■ Exercise goal ■
Please output exactly the lines below, starting at the line that has "(.275, 0, 1.39, .014)], seg=8, mirror=True)" and ending at the line that has "HEIGHT = 0.545", both included; leave out all pictures and include nothing else.

Rendered images with source text
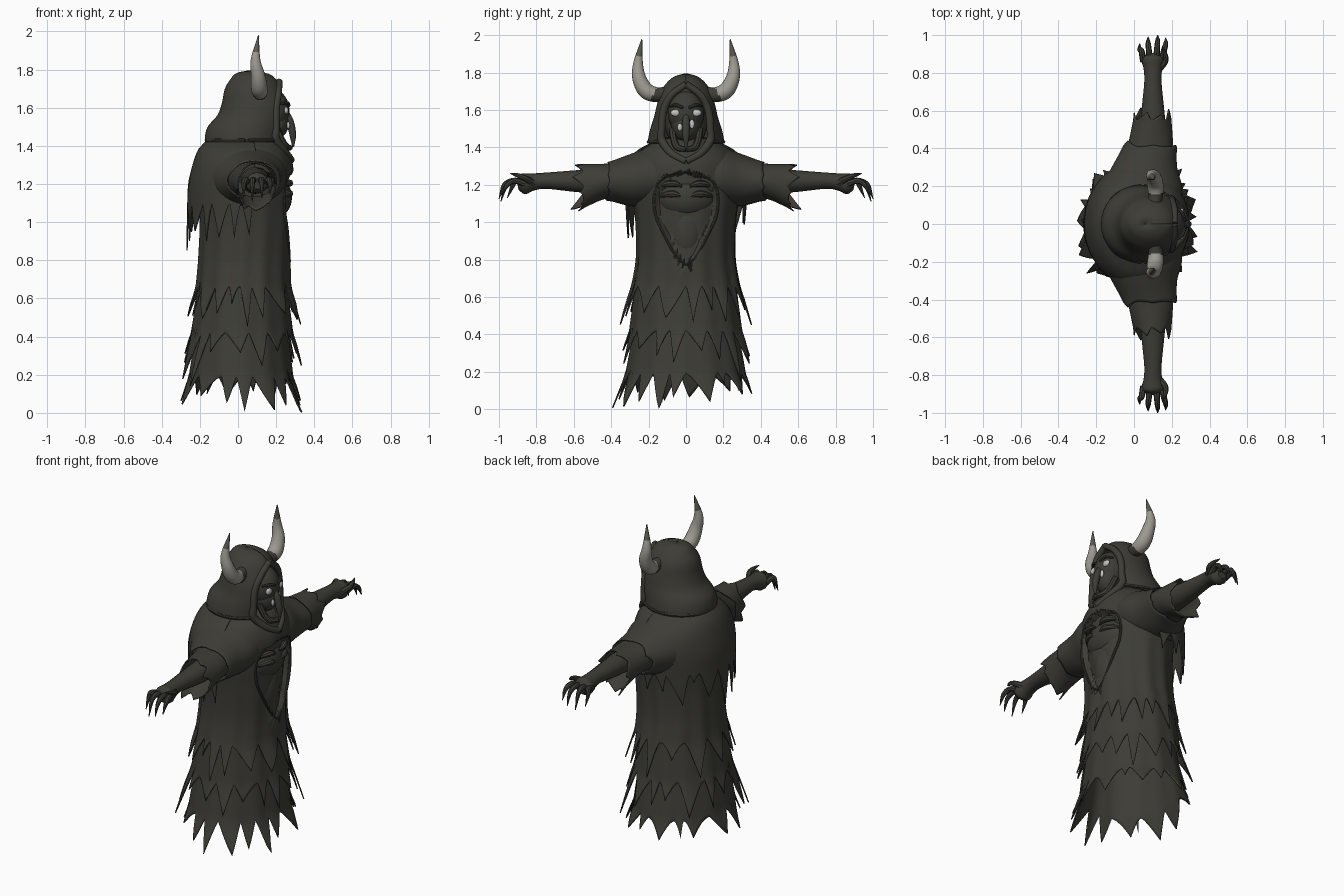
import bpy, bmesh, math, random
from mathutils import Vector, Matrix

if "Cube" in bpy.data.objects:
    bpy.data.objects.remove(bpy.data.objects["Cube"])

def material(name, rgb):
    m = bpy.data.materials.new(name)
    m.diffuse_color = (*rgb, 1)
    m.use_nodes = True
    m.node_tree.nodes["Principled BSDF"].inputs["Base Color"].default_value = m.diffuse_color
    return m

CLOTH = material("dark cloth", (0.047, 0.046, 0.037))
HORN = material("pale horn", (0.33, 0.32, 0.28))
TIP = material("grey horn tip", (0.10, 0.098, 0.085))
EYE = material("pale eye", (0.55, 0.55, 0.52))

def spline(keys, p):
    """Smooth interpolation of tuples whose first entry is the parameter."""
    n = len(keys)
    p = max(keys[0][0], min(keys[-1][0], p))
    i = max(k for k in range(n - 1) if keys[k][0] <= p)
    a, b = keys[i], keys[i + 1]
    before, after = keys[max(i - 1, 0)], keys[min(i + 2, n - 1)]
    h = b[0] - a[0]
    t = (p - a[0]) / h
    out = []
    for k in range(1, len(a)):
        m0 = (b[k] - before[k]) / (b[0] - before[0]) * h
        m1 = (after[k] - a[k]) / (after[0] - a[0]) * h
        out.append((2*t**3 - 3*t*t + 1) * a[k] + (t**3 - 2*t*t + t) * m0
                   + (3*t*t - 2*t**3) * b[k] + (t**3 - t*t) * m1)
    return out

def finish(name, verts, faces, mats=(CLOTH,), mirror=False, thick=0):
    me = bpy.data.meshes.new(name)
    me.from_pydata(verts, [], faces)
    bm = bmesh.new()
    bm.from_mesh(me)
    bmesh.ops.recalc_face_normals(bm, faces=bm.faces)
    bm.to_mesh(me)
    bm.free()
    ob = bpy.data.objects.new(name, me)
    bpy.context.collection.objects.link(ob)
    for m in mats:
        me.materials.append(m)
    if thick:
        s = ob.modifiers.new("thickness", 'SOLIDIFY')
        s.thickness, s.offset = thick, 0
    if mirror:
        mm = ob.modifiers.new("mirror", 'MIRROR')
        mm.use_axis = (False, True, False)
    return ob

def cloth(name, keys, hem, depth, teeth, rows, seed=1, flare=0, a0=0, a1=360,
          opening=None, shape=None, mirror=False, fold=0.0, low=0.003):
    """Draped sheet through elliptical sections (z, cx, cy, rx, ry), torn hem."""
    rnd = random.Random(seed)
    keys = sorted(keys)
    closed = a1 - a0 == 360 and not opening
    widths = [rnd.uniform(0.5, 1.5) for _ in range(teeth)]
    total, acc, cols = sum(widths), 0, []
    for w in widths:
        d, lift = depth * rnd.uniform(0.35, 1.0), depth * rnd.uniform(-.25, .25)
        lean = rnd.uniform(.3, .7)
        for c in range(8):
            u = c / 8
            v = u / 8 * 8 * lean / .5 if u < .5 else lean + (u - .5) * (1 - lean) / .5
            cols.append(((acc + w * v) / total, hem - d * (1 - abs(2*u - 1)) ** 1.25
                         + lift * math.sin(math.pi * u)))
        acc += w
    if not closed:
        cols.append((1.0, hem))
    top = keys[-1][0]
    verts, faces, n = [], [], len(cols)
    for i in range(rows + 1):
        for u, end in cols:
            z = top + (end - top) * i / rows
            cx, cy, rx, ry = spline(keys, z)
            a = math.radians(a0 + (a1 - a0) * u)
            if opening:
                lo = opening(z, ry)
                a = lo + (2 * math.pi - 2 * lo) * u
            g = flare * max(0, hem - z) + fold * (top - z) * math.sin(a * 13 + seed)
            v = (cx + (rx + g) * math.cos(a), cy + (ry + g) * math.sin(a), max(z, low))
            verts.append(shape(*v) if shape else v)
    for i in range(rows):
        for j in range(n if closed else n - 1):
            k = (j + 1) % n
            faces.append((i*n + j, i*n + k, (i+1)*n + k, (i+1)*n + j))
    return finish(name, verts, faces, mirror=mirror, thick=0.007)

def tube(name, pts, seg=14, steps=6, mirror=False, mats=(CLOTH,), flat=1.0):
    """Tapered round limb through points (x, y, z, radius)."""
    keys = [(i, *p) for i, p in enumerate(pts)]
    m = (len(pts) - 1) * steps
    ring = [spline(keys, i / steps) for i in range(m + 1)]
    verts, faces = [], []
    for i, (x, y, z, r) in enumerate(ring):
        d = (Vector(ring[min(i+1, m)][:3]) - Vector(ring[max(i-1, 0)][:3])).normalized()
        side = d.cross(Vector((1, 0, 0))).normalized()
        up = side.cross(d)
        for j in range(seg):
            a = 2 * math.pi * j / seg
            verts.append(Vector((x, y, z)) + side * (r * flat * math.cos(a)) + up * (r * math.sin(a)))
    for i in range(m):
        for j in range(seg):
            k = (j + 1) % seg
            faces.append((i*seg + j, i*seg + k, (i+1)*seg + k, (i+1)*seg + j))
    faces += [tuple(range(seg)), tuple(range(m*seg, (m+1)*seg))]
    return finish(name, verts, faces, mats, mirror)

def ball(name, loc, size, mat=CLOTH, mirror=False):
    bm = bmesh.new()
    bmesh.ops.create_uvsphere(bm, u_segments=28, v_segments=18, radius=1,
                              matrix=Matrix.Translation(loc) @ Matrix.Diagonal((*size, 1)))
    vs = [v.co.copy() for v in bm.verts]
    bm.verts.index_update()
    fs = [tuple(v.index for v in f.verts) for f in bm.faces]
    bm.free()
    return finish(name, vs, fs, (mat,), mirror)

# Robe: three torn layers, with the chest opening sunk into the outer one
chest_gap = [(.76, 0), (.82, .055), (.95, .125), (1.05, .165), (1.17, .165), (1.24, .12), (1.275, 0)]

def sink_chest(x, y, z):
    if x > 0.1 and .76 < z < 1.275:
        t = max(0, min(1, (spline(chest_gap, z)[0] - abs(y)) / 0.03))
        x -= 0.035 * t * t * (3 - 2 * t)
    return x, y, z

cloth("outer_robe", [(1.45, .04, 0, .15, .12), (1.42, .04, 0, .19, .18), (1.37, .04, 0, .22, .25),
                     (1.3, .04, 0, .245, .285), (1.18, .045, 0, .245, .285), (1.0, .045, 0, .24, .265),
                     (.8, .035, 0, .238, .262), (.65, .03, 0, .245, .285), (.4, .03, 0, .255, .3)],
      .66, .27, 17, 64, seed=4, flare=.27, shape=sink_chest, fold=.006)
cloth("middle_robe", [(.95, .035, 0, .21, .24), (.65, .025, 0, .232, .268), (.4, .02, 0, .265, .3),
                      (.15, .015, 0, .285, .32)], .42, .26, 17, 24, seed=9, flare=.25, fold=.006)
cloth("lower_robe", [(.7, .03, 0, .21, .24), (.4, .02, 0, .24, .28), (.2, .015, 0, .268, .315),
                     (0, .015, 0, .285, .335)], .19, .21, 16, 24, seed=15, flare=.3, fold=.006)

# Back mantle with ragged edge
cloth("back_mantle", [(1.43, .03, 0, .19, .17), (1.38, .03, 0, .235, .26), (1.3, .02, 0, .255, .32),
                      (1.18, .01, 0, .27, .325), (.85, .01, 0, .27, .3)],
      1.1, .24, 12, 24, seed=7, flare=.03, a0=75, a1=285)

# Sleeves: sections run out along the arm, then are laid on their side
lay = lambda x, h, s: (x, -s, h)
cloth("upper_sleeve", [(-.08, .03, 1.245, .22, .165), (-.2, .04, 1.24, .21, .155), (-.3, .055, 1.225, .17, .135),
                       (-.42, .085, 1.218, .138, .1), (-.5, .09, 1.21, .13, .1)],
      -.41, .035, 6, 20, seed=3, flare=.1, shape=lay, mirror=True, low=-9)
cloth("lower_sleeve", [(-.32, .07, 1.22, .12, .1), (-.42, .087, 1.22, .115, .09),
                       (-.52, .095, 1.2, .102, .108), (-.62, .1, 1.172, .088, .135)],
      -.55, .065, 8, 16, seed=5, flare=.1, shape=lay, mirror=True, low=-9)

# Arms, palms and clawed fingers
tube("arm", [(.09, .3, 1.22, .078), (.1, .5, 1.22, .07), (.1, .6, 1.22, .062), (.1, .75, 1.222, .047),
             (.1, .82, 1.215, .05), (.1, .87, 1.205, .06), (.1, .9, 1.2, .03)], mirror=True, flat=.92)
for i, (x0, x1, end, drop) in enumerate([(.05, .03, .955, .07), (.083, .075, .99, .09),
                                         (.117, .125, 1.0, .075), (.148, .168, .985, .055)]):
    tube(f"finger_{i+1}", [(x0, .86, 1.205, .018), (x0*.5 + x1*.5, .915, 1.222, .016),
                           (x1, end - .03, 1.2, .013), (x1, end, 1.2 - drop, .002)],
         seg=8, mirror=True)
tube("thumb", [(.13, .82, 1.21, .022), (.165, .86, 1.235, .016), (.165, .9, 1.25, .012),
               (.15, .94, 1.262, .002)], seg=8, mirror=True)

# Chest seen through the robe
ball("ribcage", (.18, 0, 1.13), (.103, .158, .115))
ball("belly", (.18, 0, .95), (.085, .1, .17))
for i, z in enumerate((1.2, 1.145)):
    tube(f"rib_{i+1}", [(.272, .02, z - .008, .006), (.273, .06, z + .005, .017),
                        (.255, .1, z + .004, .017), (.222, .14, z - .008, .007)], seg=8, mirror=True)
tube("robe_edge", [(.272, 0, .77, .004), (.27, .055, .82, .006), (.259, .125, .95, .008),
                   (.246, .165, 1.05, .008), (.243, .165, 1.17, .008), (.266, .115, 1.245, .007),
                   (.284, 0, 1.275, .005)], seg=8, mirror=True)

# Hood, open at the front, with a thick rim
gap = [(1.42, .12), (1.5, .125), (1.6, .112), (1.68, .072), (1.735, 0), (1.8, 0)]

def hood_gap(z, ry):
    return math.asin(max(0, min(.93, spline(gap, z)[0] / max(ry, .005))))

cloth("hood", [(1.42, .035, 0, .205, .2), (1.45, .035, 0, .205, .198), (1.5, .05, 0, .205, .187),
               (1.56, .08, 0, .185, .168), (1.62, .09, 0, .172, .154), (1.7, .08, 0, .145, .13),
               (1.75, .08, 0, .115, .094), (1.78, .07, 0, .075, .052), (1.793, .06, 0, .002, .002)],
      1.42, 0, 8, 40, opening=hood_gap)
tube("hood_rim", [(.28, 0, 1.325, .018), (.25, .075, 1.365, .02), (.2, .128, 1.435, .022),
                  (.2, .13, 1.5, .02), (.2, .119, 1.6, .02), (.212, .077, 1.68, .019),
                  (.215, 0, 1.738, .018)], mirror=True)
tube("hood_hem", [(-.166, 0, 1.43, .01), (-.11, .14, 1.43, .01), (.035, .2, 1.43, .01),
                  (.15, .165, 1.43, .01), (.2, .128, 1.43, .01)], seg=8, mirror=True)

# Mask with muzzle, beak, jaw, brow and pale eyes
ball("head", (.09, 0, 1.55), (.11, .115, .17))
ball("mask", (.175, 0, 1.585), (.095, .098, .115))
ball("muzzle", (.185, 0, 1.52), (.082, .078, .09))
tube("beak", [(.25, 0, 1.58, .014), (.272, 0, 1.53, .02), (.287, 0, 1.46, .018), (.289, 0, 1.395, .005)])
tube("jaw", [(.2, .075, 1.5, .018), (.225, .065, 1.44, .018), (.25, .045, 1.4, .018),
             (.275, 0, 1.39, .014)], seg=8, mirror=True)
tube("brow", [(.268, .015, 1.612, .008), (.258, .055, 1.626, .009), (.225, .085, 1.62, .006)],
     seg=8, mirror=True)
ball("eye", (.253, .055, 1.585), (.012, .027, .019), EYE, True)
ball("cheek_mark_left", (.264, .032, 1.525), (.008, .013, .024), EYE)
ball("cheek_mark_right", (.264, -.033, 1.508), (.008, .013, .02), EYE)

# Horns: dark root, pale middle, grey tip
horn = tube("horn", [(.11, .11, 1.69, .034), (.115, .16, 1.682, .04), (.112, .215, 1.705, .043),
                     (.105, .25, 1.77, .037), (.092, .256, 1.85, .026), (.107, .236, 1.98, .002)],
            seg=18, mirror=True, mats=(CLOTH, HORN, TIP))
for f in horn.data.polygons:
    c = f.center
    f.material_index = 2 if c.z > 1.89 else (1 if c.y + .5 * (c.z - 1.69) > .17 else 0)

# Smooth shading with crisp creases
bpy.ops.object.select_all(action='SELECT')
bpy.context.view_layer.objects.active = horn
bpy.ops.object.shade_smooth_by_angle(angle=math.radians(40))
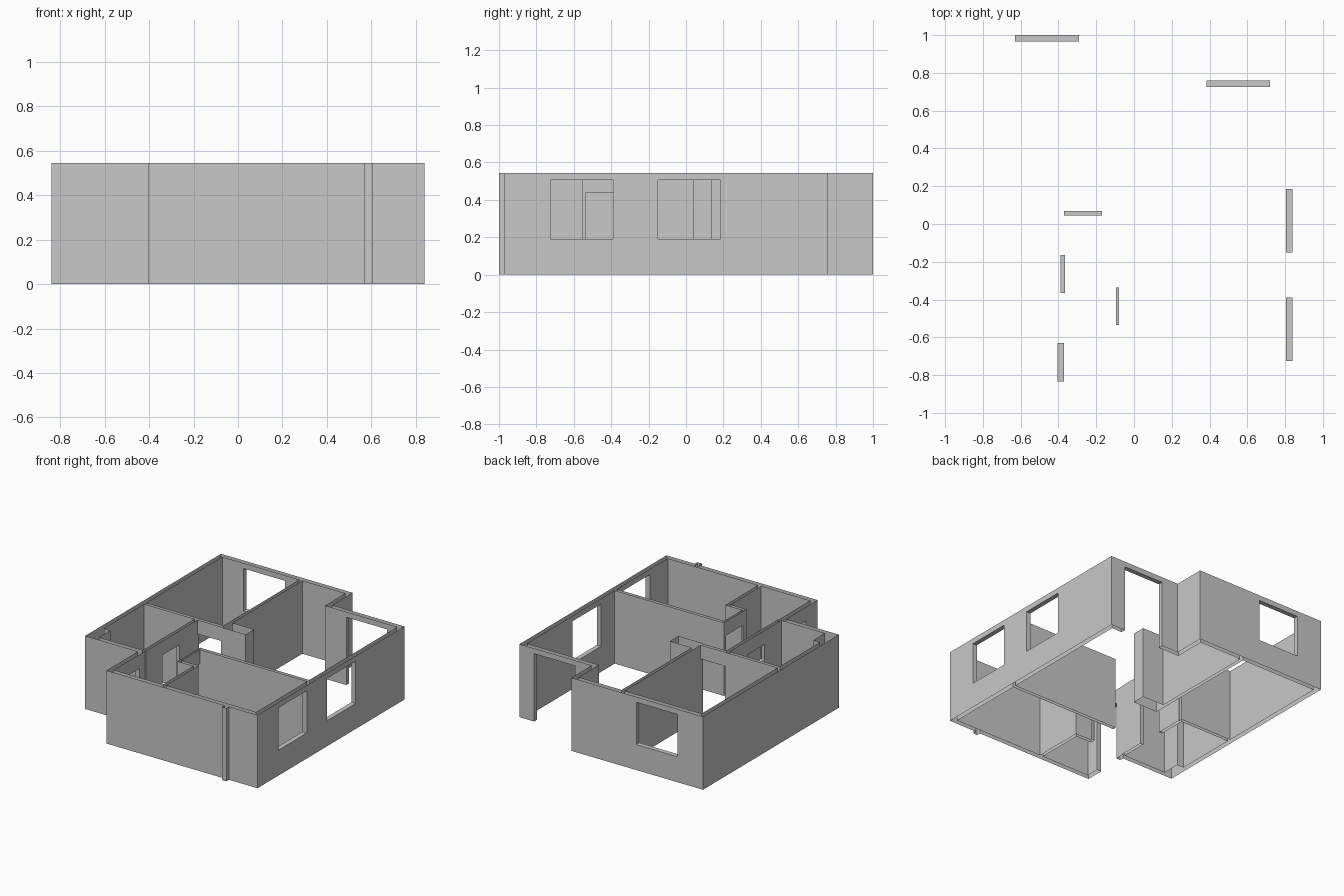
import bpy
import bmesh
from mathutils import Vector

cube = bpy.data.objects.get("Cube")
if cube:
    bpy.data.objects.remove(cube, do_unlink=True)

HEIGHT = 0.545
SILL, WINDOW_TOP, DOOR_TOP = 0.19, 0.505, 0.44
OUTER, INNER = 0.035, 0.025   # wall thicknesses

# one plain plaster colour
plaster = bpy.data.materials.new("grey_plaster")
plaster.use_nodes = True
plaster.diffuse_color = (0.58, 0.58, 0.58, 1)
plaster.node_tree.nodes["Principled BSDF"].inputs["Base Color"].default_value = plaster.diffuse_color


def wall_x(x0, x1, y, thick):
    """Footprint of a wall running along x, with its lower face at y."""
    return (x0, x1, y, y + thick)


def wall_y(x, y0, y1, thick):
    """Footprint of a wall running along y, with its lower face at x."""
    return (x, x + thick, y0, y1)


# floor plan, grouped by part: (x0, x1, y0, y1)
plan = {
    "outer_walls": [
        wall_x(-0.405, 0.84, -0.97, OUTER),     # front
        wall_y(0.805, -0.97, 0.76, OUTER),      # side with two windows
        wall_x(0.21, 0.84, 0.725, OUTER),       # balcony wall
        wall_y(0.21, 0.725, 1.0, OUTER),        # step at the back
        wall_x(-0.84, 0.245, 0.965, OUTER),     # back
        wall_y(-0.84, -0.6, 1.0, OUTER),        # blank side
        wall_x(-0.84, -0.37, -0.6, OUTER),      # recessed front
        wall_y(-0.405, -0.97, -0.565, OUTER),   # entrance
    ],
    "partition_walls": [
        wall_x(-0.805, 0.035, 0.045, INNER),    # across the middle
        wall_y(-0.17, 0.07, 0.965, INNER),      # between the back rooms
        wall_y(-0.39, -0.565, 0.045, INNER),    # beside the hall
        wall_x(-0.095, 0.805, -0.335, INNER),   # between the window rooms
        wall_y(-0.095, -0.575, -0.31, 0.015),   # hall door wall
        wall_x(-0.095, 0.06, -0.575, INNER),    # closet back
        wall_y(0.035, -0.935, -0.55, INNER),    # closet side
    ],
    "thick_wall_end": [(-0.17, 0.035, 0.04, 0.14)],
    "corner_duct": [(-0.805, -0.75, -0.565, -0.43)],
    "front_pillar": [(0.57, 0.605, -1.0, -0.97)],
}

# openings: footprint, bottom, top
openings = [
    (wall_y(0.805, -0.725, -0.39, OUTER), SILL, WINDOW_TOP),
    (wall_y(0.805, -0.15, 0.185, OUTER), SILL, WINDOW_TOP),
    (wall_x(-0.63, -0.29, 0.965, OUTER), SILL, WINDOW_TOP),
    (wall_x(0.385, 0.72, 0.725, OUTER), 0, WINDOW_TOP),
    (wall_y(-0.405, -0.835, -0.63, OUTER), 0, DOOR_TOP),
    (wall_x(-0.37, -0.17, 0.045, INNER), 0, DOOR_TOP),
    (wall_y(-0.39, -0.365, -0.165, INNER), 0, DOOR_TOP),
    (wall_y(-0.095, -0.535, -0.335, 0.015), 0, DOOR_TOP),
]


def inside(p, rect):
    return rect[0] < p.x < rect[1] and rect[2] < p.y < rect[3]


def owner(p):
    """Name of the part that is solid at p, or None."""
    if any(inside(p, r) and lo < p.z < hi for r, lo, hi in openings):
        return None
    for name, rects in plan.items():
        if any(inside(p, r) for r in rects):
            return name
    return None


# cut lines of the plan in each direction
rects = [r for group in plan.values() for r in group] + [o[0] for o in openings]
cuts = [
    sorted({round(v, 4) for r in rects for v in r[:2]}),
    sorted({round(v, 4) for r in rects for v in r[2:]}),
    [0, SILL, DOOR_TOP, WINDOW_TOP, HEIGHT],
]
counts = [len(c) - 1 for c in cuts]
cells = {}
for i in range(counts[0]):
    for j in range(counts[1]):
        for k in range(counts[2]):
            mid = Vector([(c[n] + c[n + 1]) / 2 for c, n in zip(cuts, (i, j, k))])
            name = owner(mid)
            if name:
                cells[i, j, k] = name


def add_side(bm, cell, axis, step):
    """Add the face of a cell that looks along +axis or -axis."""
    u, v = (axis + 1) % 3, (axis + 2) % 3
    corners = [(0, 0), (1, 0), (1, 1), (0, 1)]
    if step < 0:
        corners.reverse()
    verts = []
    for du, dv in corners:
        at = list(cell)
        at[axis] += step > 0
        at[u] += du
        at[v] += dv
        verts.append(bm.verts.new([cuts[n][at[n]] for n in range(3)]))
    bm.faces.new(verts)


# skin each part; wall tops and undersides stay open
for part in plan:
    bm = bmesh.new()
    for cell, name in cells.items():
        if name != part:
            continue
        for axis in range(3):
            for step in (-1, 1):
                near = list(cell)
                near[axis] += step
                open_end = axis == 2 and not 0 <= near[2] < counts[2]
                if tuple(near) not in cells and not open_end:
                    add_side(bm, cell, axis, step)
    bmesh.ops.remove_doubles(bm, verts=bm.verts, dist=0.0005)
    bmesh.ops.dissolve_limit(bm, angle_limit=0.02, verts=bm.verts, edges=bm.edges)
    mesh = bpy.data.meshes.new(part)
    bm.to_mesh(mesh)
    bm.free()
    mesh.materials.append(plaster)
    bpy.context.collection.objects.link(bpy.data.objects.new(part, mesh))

■ Task result ■
             (.275, 0, 1.39, .014)], seg=8, mirror=True)
tube("brow", [(.268, .015, 1.612, .008), (.258, .055, 1.626, .009), (.225, .085, 1.62, .006)],
     seg=8, mirror=True)
ball("eye", (.253, .055, 1.585), (.012, .027, .019), EYE, True)
ball("cheek_mark_left", (.264, .032, 1.525), (.008, .013, .024), EYE)
ball("cheek_mark_right", (.264, -.033, 1.508), (.008, .013, .02), EYE)

# Horns: dark root, pale middle, grey tip
horn = tube("horn", [(.11, .11, 1.69, .034), (.115, .16, 1.682, .04), (.112, .215, 1.705, .043),
                     (.105, .25, 1.77, .037), (.092, .256, 1.85, .026), (.107, .236, 1.98, .002)],
            seg=18, mirror=True, mats=(CLOTH, HORN, TIP))
for f in horn.data.polygons:
    c = f.center
    f.material_index = 2 if c.z > 1.89 else (1 if c.y + .5 * (c.z - 1.69) > .17 else 0)

# Smooth shading with crisp creases
bpy.ops.object.select_all(action='SELECT')
bpy.context.view_layer.objects.active = horn
bpy.ops.object.shade_smooth_by_angle(angle=math.radians(40))
import bpy
import bmesh
from mathutils import Vector

cube = bpy.data.objects.get("Cube")
if cube:
    bpy.data.objects.remove(cube, do_unlink=True)

HEIGHT = 0.545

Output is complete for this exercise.